Document remediation projects are not new. Anyone working in Capital Markets in recent years can probably describe the steps involved as they tend to be similar each time. Recent battle scars in the derivatives world include Uncleared Margin Reform (UMR)
where large volumes of derivatives documents had to be amended – first for variation margin and more recently (and ongoing) for initial margin.
The LIBOR, EURIBOR, EONIA challenge (if you’re still reading you know what this stands for) has similar characteristics. A market event (typically), leads to some regulatory change that is well publicised and has a deadline requiring industry wide action.
The flow is often something like this:
- Panic about the size of the challenge
- Assume it will go away and ignore it (often not a bad plan, based on some regulations)
- Watch the industry bodies talk about it
- Assume they will come up with a solution
- Wait for the deadline to get pretty close
- Realise that no protocol or industry solution is either coming, or that if it is it won’t meet your needs

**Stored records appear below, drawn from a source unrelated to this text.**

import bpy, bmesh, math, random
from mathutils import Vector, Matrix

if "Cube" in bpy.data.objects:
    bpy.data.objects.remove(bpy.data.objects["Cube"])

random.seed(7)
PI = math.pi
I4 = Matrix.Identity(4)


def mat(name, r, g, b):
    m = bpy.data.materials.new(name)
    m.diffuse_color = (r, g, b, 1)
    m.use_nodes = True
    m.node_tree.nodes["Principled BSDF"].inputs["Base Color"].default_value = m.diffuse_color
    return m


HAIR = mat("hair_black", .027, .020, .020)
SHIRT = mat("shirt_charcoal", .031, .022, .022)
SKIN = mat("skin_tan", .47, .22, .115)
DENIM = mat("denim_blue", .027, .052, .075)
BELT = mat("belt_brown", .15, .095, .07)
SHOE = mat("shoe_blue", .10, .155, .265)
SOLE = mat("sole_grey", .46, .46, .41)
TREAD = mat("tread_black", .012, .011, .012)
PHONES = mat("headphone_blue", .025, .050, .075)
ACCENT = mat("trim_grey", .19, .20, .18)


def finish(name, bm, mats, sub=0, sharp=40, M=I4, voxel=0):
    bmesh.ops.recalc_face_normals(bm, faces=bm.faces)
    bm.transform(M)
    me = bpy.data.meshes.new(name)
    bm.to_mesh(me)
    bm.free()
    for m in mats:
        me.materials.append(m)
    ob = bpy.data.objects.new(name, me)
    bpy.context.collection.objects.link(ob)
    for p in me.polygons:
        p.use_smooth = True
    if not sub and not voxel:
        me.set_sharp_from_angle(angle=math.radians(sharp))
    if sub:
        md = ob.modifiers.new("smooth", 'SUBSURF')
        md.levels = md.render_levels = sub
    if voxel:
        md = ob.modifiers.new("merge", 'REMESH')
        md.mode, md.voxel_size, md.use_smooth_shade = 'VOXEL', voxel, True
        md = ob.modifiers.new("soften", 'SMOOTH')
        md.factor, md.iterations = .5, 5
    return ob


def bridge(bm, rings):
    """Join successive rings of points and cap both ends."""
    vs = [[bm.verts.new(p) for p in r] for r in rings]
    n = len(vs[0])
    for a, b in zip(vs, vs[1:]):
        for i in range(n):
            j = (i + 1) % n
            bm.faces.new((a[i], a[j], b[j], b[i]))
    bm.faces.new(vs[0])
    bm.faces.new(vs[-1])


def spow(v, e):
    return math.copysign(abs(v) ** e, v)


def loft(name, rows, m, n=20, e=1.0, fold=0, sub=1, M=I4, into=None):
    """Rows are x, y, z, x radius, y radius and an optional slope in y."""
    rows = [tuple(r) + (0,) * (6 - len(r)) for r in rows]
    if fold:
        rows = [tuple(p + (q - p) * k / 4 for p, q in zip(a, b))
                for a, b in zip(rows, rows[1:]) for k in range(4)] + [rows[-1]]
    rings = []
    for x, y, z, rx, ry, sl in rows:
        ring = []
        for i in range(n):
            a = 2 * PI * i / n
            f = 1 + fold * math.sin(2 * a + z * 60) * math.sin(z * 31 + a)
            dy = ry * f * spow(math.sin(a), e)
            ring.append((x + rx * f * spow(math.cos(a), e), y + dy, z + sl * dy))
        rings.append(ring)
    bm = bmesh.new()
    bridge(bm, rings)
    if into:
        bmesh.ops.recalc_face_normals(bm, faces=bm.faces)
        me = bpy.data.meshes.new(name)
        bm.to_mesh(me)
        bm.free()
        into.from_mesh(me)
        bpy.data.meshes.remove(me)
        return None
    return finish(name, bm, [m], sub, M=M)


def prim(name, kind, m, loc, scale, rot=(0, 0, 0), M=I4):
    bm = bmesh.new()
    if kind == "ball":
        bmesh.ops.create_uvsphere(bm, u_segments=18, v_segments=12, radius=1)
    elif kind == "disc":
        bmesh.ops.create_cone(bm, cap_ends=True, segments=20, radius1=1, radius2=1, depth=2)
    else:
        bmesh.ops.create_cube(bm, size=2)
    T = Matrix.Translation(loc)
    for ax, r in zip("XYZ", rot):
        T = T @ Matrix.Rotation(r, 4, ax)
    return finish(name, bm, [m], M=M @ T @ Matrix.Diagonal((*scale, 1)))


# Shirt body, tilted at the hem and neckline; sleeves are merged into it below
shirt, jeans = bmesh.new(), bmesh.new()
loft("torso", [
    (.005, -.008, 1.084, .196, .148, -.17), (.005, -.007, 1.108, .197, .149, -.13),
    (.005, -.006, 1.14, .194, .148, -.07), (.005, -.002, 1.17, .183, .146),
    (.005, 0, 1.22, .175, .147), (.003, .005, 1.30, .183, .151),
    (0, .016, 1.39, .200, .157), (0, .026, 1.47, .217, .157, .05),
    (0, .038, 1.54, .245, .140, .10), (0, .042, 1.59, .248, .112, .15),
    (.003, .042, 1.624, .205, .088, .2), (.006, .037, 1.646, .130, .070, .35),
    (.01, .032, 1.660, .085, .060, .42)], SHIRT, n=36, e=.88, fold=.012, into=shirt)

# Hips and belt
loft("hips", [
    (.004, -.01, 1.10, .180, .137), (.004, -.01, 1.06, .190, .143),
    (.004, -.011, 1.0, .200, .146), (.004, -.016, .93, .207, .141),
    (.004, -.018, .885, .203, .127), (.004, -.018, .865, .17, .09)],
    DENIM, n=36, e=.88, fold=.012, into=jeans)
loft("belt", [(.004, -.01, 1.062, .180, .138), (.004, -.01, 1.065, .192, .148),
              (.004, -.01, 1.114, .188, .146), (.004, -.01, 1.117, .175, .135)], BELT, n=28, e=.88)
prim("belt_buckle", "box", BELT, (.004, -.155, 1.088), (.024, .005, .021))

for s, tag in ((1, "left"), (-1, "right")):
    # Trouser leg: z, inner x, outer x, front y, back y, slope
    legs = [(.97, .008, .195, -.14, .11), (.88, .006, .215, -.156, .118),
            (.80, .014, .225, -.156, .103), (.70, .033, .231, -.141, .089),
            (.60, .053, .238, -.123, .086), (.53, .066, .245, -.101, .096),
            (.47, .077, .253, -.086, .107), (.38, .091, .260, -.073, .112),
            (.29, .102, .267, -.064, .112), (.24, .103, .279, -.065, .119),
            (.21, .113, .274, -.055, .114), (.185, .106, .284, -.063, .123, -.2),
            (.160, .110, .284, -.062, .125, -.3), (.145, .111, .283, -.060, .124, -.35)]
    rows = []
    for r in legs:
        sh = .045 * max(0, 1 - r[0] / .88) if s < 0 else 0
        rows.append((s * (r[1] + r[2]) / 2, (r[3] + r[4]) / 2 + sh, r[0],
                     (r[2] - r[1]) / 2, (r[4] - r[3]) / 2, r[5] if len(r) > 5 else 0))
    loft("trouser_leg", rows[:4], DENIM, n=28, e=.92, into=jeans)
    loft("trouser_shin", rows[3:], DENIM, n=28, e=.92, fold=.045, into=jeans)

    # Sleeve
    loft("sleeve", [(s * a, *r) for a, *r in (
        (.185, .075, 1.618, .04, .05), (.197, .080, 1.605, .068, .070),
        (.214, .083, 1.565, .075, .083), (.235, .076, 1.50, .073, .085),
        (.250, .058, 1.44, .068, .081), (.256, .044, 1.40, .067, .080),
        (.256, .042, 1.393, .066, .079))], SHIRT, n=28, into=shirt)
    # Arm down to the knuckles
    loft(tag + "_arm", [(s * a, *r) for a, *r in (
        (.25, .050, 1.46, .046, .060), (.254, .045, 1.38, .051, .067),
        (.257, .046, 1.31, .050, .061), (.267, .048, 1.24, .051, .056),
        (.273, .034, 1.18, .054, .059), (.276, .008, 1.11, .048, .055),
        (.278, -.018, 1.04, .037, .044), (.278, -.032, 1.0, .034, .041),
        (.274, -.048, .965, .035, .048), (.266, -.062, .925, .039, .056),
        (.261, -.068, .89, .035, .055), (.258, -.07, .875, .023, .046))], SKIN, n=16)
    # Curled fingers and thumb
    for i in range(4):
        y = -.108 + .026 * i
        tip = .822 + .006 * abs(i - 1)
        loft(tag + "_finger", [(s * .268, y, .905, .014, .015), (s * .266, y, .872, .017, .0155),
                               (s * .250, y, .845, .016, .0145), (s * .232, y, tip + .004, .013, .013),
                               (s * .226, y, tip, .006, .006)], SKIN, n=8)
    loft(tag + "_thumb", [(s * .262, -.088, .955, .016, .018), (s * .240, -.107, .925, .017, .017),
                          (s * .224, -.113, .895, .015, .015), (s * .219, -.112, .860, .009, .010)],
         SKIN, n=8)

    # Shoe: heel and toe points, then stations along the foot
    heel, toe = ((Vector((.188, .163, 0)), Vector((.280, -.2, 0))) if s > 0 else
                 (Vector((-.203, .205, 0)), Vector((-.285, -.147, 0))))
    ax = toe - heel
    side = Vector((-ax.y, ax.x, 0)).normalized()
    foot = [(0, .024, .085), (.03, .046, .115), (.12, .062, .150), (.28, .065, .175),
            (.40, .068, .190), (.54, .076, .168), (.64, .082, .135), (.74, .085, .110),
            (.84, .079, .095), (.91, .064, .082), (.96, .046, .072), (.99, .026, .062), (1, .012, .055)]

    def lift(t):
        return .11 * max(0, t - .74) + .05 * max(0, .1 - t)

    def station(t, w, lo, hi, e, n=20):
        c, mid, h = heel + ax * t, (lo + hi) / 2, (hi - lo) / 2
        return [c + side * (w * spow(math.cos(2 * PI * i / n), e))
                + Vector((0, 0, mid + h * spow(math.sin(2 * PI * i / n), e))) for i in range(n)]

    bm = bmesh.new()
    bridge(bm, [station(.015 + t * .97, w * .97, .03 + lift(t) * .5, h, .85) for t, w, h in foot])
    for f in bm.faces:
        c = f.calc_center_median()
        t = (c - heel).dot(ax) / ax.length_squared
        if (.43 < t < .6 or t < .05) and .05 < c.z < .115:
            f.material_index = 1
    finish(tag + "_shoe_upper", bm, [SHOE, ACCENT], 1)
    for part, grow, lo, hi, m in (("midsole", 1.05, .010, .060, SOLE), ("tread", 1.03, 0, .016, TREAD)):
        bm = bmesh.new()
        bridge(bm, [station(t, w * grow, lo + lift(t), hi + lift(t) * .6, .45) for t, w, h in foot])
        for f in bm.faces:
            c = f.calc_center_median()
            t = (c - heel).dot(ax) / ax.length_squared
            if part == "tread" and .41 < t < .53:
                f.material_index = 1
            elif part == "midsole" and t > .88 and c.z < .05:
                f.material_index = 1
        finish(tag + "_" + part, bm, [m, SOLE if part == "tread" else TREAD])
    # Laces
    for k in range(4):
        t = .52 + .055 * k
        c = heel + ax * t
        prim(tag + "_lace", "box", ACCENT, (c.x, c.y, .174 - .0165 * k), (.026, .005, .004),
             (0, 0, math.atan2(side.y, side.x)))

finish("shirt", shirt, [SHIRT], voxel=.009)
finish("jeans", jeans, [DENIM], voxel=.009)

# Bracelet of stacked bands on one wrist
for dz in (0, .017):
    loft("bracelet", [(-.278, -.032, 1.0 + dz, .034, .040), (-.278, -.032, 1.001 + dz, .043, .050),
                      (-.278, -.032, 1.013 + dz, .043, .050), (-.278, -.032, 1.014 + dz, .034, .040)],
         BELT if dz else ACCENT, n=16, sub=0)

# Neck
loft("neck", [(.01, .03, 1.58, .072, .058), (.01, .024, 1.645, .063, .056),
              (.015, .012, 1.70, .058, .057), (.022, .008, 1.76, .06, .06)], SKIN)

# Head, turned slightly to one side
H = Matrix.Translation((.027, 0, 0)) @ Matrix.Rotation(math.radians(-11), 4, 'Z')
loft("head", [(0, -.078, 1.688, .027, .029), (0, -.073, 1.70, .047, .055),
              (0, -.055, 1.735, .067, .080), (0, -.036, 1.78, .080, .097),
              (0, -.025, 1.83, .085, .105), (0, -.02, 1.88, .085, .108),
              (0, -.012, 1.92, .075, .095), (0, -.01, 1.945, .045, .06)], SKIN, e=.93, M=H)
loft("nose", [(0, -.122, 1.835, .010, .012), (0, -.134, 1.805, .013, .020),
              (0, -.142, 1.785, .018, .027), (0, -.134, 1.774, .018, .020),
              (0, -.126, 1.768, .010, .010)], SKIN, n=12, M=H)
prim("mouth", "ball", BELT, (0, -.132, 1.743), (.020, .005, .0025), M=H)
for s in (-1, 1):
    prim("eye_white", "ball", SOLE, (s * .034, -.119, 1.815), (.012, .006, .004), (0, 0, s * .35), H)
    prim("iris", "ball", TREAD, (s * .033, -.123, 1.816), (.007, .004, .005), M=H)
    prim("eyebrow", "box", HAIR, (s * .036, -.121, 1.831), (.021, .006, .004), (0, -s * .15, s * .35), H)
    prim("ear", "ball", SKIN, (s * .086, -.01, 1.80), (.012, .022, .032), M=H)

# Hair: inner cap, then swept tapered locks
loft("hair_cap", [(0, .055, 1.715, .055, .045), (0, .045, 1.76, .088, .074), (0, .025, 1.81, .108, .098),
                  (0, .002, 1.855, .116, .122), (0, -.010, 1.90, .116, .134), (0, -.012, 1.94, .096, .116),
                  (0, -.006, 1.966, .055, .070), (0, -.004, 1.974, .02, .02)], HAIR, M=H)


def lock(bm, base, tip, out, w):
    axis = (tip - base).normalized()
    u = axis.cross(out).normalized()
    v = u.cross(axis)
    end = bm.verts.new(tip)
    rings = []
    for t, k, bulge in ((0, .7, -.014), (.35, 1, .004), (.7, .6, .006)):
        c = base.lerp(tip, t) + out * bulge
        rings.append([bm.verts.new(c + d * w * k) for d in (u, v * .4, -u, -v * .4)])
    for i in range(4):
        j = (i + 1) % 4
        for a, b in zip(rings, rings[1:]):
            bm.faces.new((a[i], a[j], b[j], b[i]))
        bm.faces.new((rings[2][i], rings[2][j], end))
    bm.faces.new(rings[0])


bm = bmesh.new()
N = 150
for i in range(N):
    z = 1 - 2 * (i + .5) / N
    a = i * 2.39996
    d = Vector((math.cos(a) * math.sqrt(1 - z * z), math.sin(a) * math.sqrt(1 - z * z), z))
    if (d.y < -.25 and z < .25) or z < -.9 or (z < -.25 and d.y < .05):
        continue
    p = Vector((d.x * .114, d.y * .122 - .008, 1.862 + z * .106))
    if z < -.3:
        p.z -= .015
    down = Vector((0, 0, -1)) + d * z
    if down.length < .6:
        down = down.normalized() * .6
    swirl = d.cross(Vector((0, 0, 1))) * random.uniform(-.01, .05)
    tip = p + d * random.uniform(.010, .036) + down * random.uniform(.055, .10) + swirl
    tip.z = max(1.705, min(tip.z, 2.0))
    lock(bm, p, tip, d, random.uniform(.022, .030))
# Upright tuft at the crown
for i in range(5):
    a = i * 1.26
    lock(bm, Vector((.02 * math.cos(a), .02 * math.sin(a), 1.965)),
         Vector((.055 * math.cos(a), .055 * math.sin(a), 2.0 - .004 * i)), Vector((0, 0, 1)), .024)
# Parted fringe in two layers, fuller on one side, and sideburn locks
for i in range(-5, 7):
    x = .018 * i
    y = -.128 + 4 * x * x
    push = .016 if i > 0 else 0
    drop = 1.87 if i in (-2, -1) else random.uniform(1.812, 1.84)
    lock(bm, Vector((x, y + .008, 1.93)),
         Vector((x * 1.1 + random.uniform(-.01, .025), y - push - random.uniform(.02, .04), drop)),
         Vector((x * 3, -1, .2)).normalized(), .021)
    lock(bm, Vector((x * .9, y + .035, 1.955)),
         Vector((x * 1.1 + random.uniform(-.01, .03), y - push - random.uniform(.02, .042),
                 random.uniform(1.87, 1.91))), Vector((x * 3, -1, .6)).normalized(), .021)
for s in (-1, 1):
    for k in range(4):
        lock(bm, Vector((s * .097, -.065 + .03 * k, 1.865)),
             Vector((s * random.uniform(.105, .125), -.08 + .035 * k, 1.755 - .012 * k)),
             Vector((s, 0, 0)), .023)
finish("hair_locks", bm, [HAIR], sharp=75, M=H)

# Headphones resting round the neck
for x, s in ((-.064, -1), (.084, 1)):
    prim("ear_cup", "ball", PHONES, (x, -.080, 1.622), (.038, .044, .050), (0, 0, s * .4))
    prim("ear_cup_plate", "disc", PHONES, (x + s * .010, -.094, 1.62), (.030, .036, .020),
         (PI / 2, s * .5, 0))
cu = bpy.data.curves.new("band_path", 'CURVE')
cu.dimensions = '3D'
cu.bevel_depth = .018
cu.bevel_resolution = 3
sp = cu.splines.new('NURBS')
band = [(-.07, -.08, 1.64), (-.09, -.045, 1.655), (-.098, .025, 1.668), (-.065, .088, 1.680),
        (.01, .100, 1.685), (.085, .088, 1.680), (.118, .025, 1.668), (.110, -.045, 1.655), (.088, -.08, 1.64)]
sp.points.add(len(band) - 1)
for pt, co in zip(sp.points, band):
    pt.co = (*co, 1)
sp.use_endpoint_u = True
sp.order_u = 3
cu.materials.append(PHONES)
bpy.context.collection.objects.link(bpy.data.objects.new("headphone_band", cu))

- Panic about the time left
- Seek a magic technology solution – after all can’t AI solve everything?
- Realise there is still work to do and that technology is only part of it
- Assemble a team and with the short time left make a plan and start executing it
- Perform impact assessment (scoping the size of the problem – contracts and counterparty relationships affected)
- Retrieve all the documents and supporting reference data
- Process them in some way (this could involve information extraction from the documents), but perhaps you can skip straight to the remediation for some
- Remediate the affected documents and relationships, either through a protocol, a standard contract, or custom negotiation
- Capture the newly remediated data in the relevant systems (ideally a contract database, and operational systems)
- Close the project ready for the next regulation.
Ok – so that’s a little flippant but probably still somewhat familiar.
For LIBOR there are a number of ways to perform the ‘Doing Phase’ step 1. Reducing the initial size of the problem can probably be performed most effectively using your operational systems (transaction databases / trade platforms for example). If the benchmark
rates are material to the contracts, then you almost certainly hold them in digital form somewhere, alongside the entities in the relationship and importantly for LIBOR, the termination date. Using this information, you can reduce the overall problem size
considerably, weeding out those that will expire or ‘roll-off’ before the deadline.
Prioritisation and Document Retrieval
Next you should prioritise. LIBOR is more challenging than some recent remediation efforts. It affects so many contract types and therefore business areas, that you probably want each one to do their own work where possible and manage this as a programme.
Prioritisation could be based on deadlines firstly (which benchmarks die the soonest) and then a secondary aspect such as size of exposure, or importance of relationship.
At this point you need to collate your in-scope documentation. If you are lucky, you will have key documents in a repository somewhere, but either way you need to pull it all together. For derivatives contracts this could include Master agreements, collateral annexes,
amendments and confirmations but you may also have bonds, loan documents and others.
Processing and Remedial Action Determination
The processing task on these documents for LIBOR is to determine if the benchmark is mentioned and if it is, how it is used within the contract and whether the language context it is used in has fallback language and if it does, whether it is suitable. Many
do, but often just in anticipation of a technical glitch in the rate being available temporarily on the market data platforms rather than what is happening with benchmark reform. Naively you might think you can examine the contracts scan by scan, but this
won’t really work – you need to organise the chronology of amendments by contract type and entity to be certain you are dealing with the latest data and that you are processing at a contract level.
At this stage rules must be applied based on all this data to determine what should happen next: is the contract in the clear? Does the contract contain sufficient fallback language that it can be left alone? Or does the contract need to be amended? In
the case of amendment, the rules may also identify the type of amendment required.
This involves processing your contracts, organising them into families, arranging amendments in chronological order, identifying and extracting the rates and how they are used and where there are fallbacks, and implementing your rules or decision tree to
derive the ‘what-next’.
Remediation and Outreach
Once you have sorted contracts by action required, you need to execute the remediation. This could be using a feed or report from the data processing and extraction phase and may also involve some automated tooling where the remediation can be templated
using document assembly solutions.
For some challenges custom changes using old-fashioned word-processing tools might be needed, although even tools like MS Word can be adapted fairly easily to give some automation benefits. The ‘Outreach’ piece similarly might need tooling for high volume
organisations but can be as simple as tracking in a spreadsheet.
To gain ongoing benefits from all this work you should process the remediated amendments as a post-execution phase, this also means you will have an up-to-date contract database ready as a springboard for the next remediation challenge.
Closure and Business as Usual
By now you will have organised all your contracts, set up families with metadata and processed at least some of the data from them to meet the needs of LIBOR remediation. If the challenge is approached properly, you will be in a good position for processing
the same contracts for additional data points to meet ongoing business needs. You will have delivered the remediation, be better equipped for the next one (and there will be one) and have begun your journey to better contract data management.